Centennial Sells Its Puerto Rico Subscribers

Centennial Communications Corp. cut a deal last week to sell its on-the-block Puerto Rico cable systems to private equity firm Hicks, Muse, Tate & Furst for $155 million in cash.

The systems, in and around the resort communities Ponce, Aguadilla, San German and Mayaguez, have about 73,000 subscribers, putting the valuation of the systems at about $2,100 per customer. The deal is expected to close in early 2005; Waller Capital Corp. advised Centennial.


Centennial appears to have sold the Puerto Rico properties at a substantial loss. The Wall, N.J.-based telephone company originally acquired the Puerto Rico systems in two separate deals, buying 55,000 subscribers from Pegasus Communications Corp. for $170 million in cash in 2000 and 37,000 from Teleponce Cable TV Inc. for $107 million in 2001.

The systems, which pass more than 300,000 homes, are considered upgraded at 450-Megahertz capacity and are two-way and digital- and high-speed-data-capable.

Centennial has already tried to sell the systems, hiring Morgan Stanley Dean Witter & Co. in April 2002 to seek a buyer, but couldn’t find one at an acceptable price.
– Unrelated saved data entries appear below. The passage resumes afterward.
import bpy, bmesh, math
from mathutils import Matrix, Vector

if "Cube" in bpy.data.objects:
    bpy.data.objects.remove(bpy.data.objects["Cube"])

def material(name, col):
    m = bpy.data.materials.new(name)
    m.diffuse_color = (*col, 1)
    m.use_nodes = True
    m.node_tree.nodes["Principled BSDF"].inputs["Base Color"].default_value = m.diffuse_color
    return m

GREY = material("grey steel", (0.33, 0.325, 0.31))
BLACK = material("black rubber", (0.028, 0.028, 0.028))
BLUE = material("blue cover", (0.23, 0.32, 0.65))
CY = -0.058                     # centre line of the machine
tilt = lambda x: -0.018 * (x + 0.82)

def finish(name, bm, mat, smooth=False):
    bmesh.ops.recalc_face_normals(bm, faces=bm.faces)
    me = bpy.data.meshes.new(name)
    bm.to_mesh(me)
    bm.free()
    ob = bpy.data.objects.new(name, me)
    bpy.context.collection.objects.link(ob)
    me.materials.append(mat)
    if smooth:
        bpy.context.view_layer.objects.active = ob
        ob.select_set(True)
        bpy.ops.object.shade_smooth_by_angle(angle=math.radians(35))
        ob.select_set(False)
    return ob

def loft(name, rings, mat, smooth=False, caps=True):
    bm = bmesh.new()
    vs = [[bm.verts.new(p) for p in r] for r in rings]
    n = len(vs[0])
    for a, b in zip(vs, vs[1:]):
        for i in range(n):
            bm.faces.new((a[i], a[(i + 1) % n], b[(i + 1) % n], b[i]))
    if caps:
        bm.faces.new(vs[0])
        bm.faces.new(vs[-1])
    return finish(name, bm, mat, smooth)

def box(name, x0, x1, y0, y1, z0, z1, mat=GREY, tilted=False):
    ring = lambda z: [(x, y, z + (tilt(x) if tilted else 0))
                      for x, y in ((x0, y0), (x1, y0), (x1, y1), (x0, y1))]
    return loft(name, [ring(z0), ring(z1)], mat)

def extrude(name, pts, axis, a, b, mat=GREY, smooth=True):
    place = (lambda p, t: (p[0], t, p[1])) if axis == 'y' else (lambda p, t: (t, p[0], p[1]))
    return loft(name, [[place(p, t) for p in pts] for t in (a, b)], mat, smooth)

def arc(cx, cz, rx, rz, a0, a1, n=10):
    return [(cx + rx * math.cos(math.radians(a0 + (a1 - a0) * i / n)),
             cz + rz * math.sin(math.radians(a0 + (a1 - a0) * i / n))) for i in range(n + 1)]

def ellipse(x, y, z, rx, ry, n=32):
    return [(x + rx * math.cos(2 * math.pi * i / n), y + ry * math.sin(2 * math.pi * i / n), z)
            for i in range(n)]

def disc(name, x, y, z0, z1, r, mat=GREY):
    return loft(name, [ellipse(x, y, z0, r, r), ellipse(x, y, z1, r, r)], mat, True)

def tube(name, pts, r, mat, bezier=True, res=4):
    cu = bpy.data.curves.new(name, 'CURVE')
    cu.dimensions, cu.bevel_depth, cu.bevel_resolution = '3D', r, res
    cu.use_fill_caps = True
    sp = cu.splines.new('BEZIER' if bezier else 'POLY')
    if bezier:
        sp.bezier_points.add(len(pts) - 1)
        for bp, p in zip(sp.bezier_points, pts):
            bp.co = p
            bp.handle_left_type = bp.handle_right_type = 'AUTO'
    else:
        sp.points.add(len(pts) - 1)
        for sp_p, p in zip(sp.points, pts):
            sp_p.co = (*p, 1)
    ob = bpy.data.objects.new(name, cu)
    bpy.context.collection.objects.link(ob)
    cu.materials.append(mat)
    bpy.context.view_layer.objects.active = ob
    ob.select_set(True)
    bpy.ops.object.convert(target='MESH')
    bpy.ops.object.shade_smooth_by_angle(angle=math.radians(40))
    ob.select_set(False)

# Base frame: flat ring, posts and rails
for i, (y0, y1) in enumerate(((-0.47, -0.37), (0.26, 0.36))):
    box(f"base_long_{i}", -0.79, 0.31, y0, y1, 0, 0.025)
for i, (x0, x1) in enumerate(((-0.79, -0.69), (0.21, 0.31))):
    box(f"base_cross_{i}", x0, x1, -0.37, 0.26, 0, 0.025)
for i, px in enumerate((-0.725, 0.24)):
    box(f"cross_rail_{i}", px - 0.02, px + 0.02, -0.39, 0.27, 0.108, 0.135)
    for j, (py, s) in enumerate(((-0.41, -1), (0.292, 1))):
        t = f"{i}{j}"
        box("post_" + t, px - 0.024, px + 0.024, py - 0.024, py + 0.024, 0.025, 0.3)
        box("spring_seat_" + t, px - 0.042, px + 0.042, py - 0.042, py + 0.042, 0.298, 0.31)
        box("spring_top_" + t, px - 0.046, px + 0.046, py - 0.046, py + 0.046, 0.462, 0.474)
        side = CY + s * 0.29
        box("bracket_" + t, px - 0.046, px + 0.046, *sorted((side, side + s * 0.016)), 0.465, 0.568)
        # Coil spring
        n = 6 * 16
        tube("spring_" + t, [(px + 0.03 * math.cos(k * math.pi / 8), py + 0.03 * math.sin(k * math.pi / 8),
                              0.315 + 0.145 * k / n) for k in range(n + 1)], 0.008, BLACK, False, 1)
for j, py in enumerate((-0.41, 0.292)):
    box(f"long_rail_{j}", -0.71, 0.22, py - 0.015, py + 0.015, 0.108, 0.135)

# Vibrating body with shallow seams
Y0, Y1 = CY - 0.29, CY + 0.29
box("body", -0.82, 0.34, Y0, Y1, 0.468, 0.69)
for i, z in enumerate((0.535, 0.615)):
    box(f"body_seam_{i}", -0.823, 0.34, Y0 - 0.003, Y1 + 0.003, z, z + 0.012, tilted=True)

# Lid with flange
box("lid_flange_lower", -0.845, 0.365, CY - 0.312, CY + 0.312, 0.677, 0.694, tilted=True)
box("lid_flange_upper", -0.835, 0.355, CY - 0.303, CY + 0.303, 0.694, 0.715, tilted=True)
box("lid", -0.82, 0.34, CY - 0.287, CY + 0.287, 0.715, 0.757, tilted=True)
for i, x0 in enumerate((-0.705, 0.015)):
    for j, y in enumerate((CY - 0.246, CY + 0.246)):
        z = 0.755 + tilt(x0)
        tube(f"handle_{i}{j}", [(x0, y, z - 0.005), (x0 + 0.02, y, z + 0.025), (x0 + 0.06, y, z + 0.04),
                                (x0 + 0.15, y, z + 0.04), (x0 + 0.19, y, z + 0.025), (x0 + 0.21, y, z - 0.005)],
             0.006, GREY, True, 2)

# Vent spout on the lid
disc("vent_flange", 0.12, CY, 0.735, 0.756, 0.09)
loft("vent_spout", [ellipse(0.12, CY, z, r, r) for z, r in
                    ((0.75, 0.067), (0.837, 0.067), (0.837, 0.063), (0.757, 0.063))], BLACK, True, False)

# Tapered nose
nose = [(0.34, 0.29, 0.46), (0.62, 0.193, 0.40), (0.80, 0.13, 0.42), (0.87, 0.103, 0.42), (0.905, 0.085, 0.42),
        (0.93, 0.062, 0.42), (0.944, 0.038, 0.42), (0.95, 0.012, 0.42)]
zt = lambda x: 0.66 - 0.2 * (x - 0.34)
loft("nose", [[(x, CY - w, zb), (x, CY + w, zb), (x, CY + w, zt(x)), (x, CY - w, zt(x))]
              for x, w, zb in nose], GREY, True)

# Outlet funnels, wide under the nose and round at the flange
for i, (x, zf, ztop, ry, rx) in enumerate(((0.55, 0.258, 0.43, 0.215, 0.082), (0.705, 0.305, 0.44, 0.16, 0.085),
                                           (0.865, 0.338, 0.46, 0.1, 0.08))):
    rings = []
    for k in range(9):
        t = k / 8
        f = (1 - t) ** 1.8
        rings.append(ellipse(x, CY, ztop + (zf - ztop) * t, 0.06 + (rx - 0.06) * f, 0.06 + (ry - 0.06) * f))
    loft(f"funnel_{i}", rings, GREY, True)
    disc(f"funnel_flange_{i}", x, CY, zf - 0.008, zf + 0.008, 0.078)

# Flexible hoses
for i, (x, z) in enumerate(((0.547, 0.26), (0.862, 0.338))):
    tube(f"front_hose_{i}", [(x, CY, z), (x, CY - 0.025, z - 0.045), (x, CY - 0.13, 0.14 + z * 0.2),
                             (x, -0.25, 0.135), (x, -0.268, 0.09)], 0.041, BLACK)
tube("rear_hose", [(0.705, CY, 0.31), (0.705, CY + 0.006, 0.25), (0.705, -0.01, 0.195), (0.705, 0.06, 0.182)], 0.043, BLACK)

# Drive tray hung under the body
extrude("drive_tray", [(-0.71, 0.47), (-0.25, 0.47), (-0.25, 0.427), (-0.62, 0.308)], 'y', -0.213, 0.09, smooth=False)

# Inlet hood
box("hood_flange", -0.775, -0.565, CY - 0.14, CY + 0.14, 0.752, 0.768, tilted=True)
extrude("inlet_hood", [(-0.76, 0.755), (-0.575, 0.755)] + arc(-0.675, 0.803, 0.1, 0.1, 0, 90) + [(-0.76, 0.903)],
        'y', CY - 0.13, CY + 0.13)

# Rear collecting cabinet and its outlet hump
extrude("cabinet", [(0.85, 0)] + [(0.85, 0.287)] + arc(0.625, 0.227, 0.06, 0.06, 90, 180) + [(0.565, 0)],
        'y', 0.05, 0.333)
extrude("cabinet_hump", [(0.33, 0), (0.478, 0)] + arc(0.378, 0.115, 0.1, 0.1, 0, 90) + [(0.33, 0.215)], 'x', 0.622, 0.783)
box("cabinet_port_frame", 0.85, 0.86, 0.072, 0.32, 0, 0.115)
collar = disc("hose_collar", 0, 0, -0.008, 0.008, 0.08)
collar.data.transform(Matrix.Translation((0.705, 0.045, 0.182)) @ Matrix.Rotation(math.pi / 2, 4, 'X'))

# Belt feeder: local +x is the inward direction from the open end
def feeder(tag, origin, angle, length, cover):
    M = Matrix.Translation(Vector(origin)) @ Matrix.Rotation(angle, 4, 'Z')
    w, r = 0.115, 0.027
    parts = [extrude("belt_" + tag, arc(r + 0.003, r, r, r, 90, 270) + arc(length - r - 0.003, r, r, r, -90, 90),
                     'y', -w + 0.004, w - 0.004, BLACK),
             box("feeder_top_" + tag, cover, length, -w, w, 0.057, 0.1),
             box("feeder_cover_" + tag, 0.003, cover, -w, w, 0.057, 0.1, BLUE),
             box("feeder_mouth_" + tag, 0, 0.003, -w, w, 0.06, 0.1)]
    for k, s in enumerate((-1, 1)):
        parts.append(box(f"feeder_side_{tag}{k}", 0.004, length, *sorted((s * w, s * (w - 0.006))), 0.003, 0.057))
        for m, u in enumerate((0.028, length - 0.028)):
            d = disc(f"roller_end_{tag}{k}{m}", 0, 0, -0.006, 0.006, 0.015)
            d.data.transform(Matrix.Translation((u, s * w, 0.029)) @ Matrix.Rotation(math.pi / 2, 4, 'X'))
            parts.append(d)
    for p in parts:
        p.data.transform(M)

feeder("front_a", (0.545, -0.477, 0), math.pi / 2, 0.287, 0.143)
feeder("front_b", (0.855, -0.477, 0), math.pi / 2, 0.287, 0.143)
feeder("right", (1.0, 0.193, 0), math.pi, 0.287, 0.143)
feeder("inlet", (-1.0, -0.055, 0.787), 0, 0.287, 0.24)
Adelphia Communications Corp. is the largest cable operator in Puerto Rico, with about 147,000 subscribers in and around San Juan. A group led by former FrontierVision Partners CEO James Vaughn made an unsolicited $625 million bid for those systems earlier this year.

Adelphia, now in Chapter 11 bankruptcy, is in the process of possibly auctioning off the entire company.

Otherwise, Liberty Media International has about 120,000 subscribers in 37 municipalities in the eastern, central and northern regions of the island.

Hicks, Muse partner Peter Brodsky said the initial focus will be on stepping up marketing and customer service at the Centennial systems.

“We’re buying the company predicated on keeping it independent, adding value where we feel we can add and, then when our value-add is done, looking to exit,” he said.


But consolidating the island has its appeals, he said.

“Obviously it’s very, very attractive to consolidate systems. If you consolidate headends, there would be a tremendous amount of synergy either between two or among all three of those companies. We will remain opportunistic about that, either as a buyer or a seller. But our plan is to put our heads down, operate the company, provide the best service we can to our customers and try and create value that way. If some other opportunities come across our desks, we will definitely explore those.”

Centennial launched high-speed service recently and has about 5,000 customers for that service. “We believe the demographics in our area of Puerto Rico will be very interested in having the high-speed data product, based on our experience in other economies,” Brodsky said.

Hicks, Muse has stakes in other cable systems in Latin America, including Argentina, Venezuela and Brazil.

The Centennial systems have lost about 20,000 subscribers since 2000, but Brodsky said that’s not expected to continue.

An all-digital conversion a few years ago caused the company to lose some subscribers during early construction efforts — but those customers could come back with a renewed marketing effort.

“We don’t think that this third of the island is substantially different from the other third,” Brodsky said.